- **SOURCE MATERIAL**
--------
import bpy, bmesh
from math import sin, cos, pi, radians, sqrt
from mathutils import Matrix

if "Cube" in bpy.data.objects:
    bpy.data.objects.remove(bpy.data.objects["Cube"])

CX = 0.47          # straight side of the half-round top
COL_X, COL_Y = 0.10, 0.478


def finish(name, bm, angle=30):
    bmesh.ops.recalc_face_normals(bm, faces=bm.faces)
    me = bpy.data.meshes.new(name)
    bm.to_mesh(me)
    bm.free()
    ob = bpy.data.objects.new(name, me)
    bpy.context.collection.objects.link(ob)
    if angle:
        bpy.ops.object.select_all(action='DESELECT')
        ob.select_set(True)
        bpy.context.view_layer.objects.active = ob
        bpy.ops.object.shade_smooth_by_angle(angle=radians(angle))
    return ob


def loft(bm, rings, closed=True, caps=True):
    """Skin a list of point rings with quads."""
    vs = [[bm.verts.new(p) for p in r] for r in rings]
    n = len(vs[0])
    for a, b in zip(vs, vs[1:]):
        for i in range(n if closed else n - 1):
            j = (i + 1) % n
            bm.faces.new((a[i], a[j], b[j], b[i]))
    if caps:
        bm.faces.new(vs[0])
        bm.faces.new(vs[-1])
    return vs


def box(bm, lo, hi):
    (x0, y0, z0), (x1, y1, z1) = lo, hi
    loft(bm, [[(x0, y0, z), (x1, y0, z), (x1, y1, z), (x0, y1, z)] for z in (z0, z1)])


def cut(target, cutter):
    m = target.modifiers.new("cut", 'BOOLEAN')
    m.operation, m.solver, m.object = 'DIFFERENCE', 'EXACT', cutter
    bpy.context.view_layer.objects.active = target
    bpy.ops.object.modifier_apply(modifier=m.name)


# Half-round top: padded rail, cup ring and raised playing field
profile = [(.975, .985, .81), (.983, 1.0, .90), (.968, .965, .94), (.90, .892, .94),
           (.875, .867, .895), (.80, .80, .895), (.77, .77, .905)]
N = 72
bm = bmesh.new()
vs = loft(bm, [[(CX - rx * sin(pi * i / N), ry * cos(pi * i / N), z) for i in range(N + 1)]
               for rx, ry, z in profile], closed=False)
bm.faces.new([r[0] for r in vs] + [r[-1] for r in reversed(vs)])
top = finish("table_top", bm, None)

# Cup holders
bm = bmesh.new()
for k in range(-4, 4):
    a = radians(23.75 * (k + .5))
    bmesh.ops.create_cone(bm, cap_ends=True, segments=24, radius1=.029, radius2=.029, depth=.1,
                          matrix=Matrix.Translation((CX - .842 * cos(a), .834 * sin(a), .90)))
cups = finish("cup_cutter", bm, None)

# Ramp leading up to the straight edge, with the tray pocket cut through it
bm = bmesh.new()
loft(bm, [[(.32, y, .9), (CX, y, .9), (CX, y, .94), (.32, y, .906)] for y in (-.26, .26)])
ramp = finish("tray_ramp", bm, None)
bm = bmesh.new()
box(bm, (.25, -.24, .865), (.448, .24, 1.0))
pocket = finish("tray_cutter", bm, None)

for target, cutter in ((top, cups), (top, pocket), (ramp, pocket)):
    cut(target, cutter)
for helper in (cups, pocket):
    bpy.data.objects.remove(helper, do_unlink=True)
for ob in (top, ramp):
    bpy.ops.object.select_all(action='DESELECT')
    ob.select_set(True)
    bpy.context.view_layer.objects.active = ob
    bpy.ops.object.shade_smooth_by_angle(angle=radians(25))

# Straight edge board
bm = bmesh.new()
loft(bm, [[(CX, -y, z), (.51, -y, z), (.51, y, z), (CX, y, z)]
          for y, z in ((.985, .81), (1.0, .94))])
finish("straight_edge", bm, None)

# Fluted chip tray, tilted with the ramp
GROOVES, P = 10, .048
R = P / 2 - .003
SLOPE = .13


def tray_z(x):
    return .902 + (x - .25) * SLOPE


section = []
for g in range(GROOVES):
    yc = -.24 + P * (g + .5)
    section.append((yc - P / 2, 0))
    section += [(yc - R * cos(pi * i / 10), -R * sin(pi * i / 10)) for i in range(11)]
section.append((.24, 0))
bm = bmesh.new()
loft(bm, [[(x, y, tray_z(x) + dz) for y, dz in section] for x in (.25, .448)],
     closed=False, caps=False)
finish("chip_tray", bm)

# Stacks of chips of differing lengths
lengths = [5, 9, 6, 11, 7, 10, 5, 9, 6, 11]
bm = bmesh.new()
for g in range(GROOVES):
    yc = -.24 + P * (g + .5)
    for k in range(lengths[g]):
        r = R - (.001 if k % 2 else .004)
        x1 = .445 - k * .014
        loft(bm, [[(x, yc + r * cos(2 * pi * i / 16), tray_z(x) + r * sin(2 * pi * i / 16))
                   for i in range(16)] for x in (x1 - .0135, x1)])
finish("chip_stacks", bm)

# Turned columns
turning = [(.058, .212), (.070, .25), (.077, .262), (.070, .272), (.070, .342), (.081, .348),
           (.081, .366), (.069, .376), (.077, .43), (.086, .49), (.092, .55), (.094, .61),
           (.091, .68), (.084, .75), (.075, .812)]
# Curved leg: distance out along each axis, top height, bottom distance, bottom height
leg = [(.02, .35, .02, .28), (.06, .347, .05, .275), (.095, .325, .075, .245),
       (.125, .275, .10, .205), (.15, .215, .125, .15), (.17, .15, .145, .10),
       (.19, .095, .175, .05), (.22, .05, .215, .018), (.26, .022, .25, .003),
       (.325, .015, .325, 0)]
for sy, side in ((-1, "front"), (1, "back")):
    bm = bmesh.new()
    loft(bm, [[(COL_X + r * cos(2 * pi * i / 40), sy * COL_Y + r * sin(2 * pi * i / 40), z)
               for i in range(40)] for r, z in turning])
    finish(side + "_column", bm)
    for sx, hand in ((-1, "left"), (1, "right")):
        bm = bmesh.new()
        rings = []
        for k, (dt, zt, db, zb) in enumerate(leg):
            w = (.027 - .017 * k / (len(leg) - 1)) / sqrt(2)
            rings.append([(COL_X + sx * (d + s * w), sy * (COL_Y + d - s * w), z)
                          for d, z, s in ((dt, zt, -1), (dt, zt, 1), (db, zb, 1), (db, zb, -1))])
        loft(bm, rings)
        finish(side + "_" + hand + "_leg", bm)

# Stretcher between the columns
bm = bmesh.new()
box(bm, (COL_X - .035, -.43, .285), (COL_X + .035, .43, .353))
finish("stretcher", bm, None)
--------
- **EXERCISE REQUIREMENTS**
The response should consist of the entries, retyped exactly and in full.

- **EXERCISE SOLUTION**
import bpy, bmesh
from math import sin, cos, pi, radians, sqrt
from mathutils import Matrix

if "Cube" in bpy.data.objects:
    bpy.data.objects.remove(bpy.data.objects["Cube"])

CX = 0.47          # straight side of the half-round top
COL_X, COL_Y = 0.10, 0.478


def finish(name, bm, angle=30):
    bmesh.ops.recalc_face_normals(bm, faces=bm.faces)
    me = bpy.data.meshes.new(name)
    bm.to_mesh(me)
    bm.free()
    ob = bpy.data.objects.new(name, me)
    bpy.context.collection.objects.link(ob)
    if angle:
        bpy.ops.object.select_all(action='DESELECT')
        ob.select_set(True)
        bpy.context.view_layer.objects.active = ob
        bpy.ops.object.shade_smooth_by_angle(angle=radians(angle))
    return ob


def loft(bm, rings, closed=True, caps=True):
    """Skin a list of point rings with quads."""
    vs = [[bm.verts.new(p) for p in r] for r in rings]
    n = len(vs[0])
    for a, b in zip(vs, vs[1:]):
        for i in range(n if closed else n - 1):
            j = (i + 1) % n
            bm.faces.new((a[i], a[j], b[j], b[i]))
    if caps:
        bm.faces.new(vs[0])
        bm.faces.new(vs[-1])
    return vs


def box(bm, lo, hi):
    (x0, y0, z0), (x1, y1, z1) = lo, hi
    loft(bm, [[(x0, y0, z), (x1, y0, z), (x1, y1, z), (x0, y1, z)] for z in (z0, z1)])


def cut(target, cutter):
    m = target.modifiers.new("cut", 'BOOLEAN')
    m.operation, m.solver, m.object = 'DIFFERENCE', 'EXACT', cutter
    bpy.context.view_layer.objects.active = target
    bpy.ops.object.modifier_apply(modifier=m.name)


# Half-round top: padded rail, cup ring and raised playing field
profile = [(.975, .985, .81), (.983, 1.0, .90), (.968, .965, .94), (.90, .892, .94),
           (.875, .867, .895), (.80, .80, .895), (.77, .77, .905)]
N = 72
bm = bmesh.new()
vs = loft(bm, [[(CX - rx * sin(pi * i / N), ry * cos(pi * i / N), z) for i in range(N + 1)]
               for rx, ry, z in profile], closed=False)
bm.faces.new([r[0] for r in vs] + [r[-1] for r in reversed(vs)])
top = finish("table_top", bm, None)

# Cup holders
bm = bmesh.new()
for k in range(-4, 4):
    a = radians(23.75 * (k + .5))
    bmesh.ops.create_cone(bm, cap_ends=True, segments=24, radius1=.029, radius2=.029, depth=.1,
                          matrix=Matrix.Translation((CX - .842 * cos(a), .834 * sin(a), .90)))
cups = finish("cup_cutter", bm, None)

# Ramp leading up to the straight edge, with the tray pocket cut through it
bm = bmesh.new()
loft(bm, [[(.32, y, .9), (CX, y, .9), (CX, y, .94), (.32, y, .906)] for y in (-.26, .26)])
ramp = finish("tray_ramp", bm, None)
bm = bmesh.new()
box(bm, (.25, -.24, .865), (.448, .24, 1.0))
pocket = finish("tray_cutter", bm, None)

for target, cutter in ((top, cups), (top, pocket), (ramp, pocket)):
    cut(target, cutter)
for helper in (cups, pocket):
    bpy.data.objects.remove(helper, do_unlink=True)
for ob in (top, ramp):
    bpy.ops.object.select_all(action='DESELECT')
    ob.select_set(True)
    bpy.context.view_layer.objects.active = ob
    bpy.ops.object.shade_smooth_by_angle(angle=radians(25))

# Straight edge board
bm = bmesh.new()
loft(bm, [[(CX, -y, z), (.51, -y, z), (.51, y, z), (CX, y, z)]
          for y, z in ((.985, .81), (1.0, .94))])
finish("straight_edge", bm, None)

# Fluted chip tray, tilted with the ramp
GROOVES, P = 10, .048
R = P / 2 - .003
SLOPE = .13


def tray_z(x):
    return .902 + (x - .25) * SLOPE


section = []
for g in range(GROOVES):
    yc = -.24 + P * (g + .5)
    section.append((yc - P / 2, 0))
    section += [(yc - R * cos(pi * i / 10), -R * sin(pi * i / 10)) for i in range(11)]
section.append((.24, 0))
bm = bmesh.new()
loft(bm, [[(x, y, tray_z(x) + dz) for y, dz in section] for x in (.25, .448)],
     closed=False, caps=False)
finish("chip_tray", bm)

# Stacks of chips of differing lengths
lengths = [5, 9, 6, 11, 7, 10, 5, 9, 6, 11]
bm = bmesh.new()
for g in range(GROOVES):
    yc = -.24 + P * (g + .5)
    for k in range(lengths[g]):
        r = R - (.001 if k % 2 else .004)
        x1 = .445 - k * .014
        loft(bm, [[(x, yc + r * cos(2 * pi * i / 16), tray_z(x) + r * sin(2 * pi * i / 16))
                   for i in range(16)] for x in (x1 - .0135, x1)])
finish("chip_stacks", bm)

# Turned columns
turning = [(.058, .212), (.070, .25), (.077, .262), (.070, .272), (.070, .342), (.081, .348),
           (.081, .366), (.069, .376), (.077, .43), (.086, .49), (.092, .55), (.094, .61),
           (.091, .68), (.084, .75), (.075, .812)]
# Curved leg: distance out along each axis, top height, bottom distance, bottom height
leg = [(.02, .35, .02, .28), (.06, .347, .05, .275), (.095, .325, .075, .245),
       (.125, .275, .10, .205), (.15, .215, .125, .15), (.17, .15, .145, .10),
       (.19, .095, .175, .05), (.22, .05, .215, .018), (.26, .022, .25, .003),
       (.325, .015, .325, 0)]
for sy, side in ((-1, "front"), (1, "back")):
    bm = bmesh.new()
    loft(bm, [[(COL_X + r * cos(2 * pi * i / 40), sy * COL_Y + r * sin(2 * pi * i / 40), z)
               for i in range(40)] for r, z in turning])
    finish(side + "_column", bm)
    for sx, hand in ((-1, "left"), (1, "right")):
        bm = bmesh.new()
        rings = []
        for k, (dt, zt, db, zb) in enumerate(leg):
            w = (.027 - .017 * k / (len(leg) - 1)) / sqrt(2)
            rings.append([(COL_X + sx * (d + s * w), sy * (COL_Y + d - s * w), z)
                          for d, z, s in ((dt, zt, -1), (dt, zt, 1), (db, zb, 1), (db, zb, -1))])
        loft(bm, rings)
        finish(side + "_" + hand + "_leg", bm)

# Stretcher between the columns
bm = bmesh.new()
box(bm, (COL_X - .035, -.43, .285), (COL_X + .035, .43, .353))
finish("stretcher", bm, None)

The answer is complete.